(Saved data entries)
........

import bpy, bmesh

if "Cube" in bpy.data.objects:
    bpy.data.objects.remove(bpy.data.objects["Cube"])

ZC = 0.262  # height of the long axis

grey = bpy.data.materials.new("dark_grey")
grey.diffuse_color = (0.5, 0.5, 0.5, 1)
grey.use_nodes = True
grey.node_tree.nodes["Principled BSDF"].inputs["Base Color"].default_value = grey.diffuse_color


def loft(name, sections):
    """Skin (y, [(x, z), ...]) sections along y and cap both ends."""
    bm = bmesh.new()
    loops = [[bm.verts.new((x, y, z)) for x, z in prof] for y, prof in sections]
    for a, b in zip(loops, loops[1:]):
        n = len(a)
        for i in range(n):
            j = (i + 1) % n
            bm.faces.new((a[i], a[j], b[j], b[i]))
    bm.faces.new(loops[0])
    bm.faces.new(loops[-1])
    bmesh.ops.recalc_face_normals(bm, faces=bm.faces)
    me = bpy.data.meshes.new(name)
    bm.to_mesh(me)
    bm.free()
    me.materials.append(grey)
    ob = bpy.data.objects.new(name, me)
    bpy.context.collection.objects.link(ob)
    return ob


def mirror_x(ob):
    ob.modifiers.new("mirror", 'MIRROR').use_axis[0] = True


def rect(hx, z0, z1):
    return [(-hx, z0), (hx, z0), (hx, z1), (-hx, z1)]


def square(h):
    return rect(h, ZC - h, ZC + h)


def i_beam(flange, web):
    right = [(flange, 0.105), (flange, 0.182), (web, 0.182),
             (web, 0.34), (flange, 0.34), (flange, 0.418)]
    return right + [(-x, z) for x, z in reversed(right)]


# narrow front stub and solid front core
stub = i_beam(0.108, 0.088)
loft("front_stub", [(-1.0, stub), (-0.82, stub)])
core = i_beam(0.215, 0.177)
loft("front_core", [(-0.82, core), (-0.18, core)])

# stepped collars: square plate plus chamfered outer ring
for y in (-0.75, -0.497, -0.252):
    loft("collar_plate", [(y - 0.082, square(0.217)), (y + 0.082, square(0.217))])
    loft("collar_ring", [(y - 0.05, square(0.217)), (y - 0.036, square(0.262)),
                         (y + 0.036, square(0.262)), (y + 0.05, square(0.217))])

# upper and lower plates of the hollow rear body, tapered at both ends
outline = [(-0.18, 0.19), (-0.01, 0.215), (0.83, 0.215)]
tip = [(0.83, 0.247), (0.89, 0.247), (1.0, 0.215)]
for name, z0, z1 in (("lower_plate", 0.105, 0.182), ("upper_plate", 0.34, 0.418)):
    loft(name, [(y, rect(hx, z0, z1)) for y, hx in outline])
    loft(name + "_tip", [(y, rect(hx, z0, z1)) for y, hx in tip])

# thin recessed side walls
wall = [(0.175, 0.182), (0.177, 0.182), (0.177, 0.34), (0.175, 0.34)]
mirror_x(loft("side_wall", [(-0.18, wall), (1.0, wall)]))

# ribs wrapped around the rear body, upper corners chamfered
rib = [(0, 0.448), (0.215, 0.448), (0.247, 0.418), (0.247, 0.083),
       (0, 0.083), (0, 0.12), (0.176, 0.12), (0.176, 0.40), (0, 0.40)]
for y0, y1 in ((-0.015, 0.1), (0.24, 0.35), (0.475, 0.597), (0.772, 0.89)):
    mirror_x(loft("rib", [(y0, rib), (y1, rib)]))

........

Assignment: Once you find the string "square" in a line of the records, copy that line.

Completed task:
def square(h):
# stepped collars: square plate plus chamfered outer ring
    loft("collar_plate", [(y - 0.082, square(0.217)), (y + 0.082, square(0.217))])
    loft("collar_ring", [(y - 0.05, square(0.217)), (y - 0.036, square(0.262)),
                         (y + 0.036, square(0.262)), (y + 0.05, square(0.217))])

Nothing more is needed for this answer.